"Today I am aware that my work tends to towards expression in reds, but I was originally fond of blue gray and green gray. After I began to practice Japanese painting and saw mineral pigments, I became moved by shades of red - in particular the bitter and vivid shades of burnt sienna, which has a primitive feel that shakes and excites my heart. It symbolizes earth, blood, life, and fire, as well as a sense of sensuality. The color of the mural in Pompeii was this very burnt sienna shade. The moment I saw that red I was awakened to something new. From that moment on the color has been imprinted deep in my consciousness."
Nine years later, Muraoka actually visited Pompeii.
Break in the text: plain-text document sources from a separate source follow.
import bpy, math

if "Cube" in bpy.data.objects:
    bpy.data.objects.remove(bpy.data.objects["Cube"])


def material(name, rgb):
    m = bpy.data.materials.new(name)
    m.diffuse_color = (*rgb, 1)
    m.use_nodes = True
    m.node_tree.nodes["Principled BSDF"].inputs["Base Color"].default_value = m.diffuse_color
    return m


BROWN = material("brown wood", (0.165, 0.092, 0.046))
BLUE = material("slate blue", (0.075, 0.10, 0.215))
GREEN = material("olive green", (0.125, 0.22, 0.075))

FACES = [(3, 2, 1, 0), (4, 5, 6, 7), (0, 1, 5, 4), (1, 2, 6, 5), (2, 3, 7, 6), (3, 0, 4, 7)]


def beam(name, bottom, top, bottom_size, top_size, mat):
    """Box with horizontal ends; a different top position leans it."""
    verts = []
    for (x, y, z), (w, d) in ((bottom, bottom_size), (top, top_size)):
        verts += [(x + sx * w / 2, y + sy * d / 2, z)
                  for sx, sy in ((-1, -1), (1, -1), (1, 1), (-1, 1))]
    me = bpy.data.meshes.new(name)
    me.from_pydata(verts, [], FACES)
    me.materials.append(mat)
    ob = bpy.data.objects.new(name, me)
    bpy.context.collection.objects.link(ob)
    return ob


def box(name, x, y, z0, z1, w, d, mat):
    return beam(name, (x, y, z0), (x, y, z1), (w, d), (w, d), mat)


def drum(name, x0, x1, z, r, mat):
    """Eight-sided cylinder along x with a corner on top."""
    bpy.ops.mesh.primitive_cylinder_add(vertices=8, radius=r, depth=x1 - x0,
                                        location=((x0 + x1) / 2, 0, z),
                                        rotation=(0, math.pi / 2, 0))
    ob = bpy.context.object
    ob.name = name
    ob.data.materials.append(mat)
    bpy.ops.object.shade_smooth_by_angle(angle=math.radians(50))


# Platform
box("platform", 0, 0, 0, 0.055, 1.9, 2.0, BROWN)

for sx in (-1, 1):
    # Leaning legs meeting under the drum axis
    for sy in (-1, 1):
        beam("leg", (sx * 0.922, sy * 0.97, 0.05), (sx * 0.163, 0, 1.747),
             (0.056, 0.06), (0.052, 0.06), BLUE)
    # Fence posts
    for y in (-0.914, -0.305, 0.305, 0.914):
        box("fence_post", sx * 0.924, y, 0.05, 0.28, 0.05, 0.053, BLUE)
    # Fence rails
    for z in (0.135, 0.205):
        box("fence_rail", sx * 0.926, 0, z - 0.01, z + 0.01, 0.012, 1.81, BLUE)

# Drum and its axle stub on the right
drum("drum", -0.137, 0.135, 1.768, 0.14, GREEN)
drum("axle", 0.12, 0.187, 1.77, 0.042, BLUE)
"The atmosphere inside the villa, with its dim cool air, silent and without tourists, and the world outside it, bathed in strong sunlight, with a chorus of birds, was something I could not receive just from a book. That was when I realized that the Villa of the Mysteries was not just an object of art but an architectural space and a historical ruin. The volcanic ash protected the surface of the mural, strangely concealing its history, and at the same time conveying the accumulation of an overwhelming period of time. I did not understand the content or intentions of what was painted there accurately.
In fact, I don't even know who painted it. I just looked at it and was touched by it. I believe the mural in Pompeii taught me what painting should be, and brought me back to my pure self."
Regardless of place and time, there are many artifacts that inspire Muraoka: Klimt, Romanesque sculpture in Toulouse, La Dame à la licorne ('The Lady and the Uni- corn'), the Bayeux Tapestry, Tatsuo Takayama, the Rimpa school, the statue of Ashura in Kofukuji and so on. However, the Villa of the Mysteries in Pompeii holds a special place in his heart, and continues to resonate through his work like thoroughbass.[...]
"If people say that what I do is not Japanese painting and therefore I am not a Japanese painting artist, then I am fine with not being one. Finding the landscape I want to see is the most important point, not being a Japanese painting artist. I will not stop creating with my own hands, nor discard painting subjects. It is not that I am trying to express with eccentricity, but that I am finding what I want to see and calculating back to the material I need to express it. That is all I want to do."
Technology progresses inexorably, but will humans entrust everything to it? As things are processed more efficiently and simply, the human hand may at the same time be drawn towards the chaotic, the unreasonable and the mysterious.
For Muraoka, 'questioning' and 'exploring' are probably synonymous. Upon the foundation of the moving moment he experienced in Pompeii, he will continue in his belief that art in its purist sense should stimulate joy and wonder and, transcending genres, he will question the purpose of art and its exploration.
Extracted from the text 《Questioning, while exploring his world 》
Tomoko Kunugi Representative of Ishin-Denshin